Anglers and conservationists don't have too look far to find impacts of the government shutdown. A buddy of mine was planning to fish the Firehole tomorrow. Not so much if the park doesn't reopen. Further, there's a whole ecosystem that surrounds these parks including the fly shops, guide services, hotels and restaurants (and stuff that silly non-anglers use) that are now losing tons of business. I've heard of the woes of a fly shop in Boulder, CO losing several hundred trips, no doubt to the double whammy of the shutdown of Rocky Mountain National Park plus the flooding. One can easily imagine the impact of not being able to guide in Everglades National Park if that's where you hang your hat. One estimate puts the daily economic impact of closed national parks at $750 million a day.

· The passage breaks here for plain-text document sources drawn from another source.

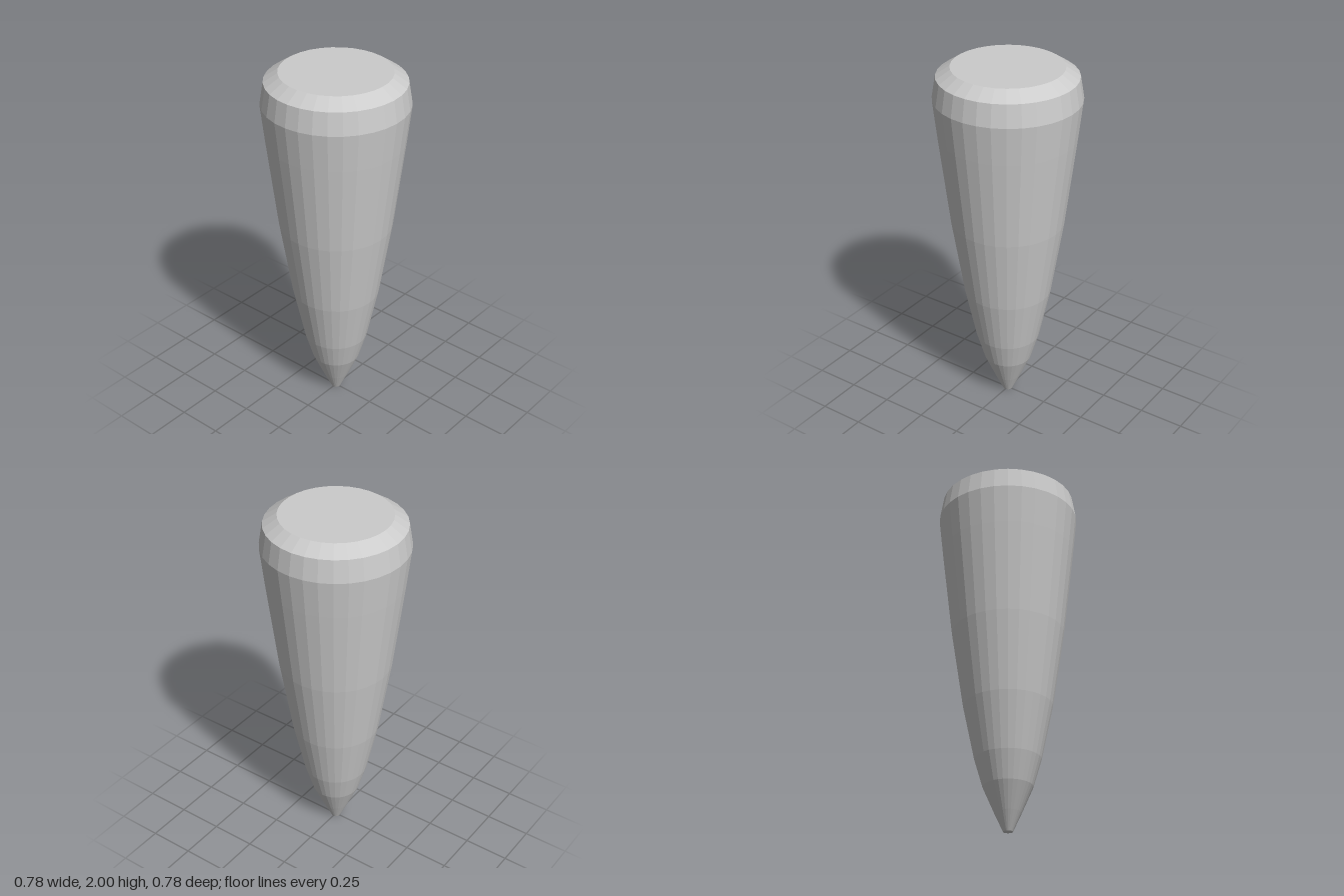
import * as THREE from 'three';

export function createModel() {
  const group = new THREE.Group();
  group.name = 'taperedPeg';

  // Profile from the blunt tip up to the chamfered head: [radius, height]
  const profile = [
    [0, 0], [0.026, 0], [0.072, 0.1], [0.133, 0.24], [0.177, 0.39], [0.24, 0.69],
    [0.307, 1.12], [0.367, 1.62], [0.39, 1.83], [0.37, 1.95], [0.295, 2], [0, 2],
  ].map(([r, y]) => new THREE.Vector2(r, y));

  // Faceted body, closed at both ends
  const body = new THREE.Mesh(
    new THREE.LatheGeometry(profile, 32),
    new THREE.MeshStandardMaterial({ color: 0xcccccc, flatShading: true }),
  );
  body.name = 'pegBody';
  group.add(body);
  return group;
}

In a call with the Trout Unlimited Government Affairs folks today they also spoke about the impact of the government shutdown on conservation projects. From the inability to get a $100,000 invoice paid, to stopping work on conservations projects occurring on public lands in Virginia, West Virginia, Vermont & Pennsylvania to the cancellation of the Wild Trout Symposium in Yellowstone National Park the government shutdown is silting over the fertile redds where progress on habitat restoration is made. And if this doesn't end soon, winter weather will delay field work into the coming year.

The effects to the things we care about is significant though likely small in the grand scheme of the federal government's machinations. That said, the government has to govern and Congress has to do whatever it's supposed to do in order to allow them to do so. Time to tell your reps to find a way out of this mess. And maybe do some fishing. Outside of federal lands.

* Like Carlsbad Caverns National Park. Where it's very dark when the lights are off. Which they are due to the government shutdown. What? You thought I meant...? No, I'm not that vulgar.....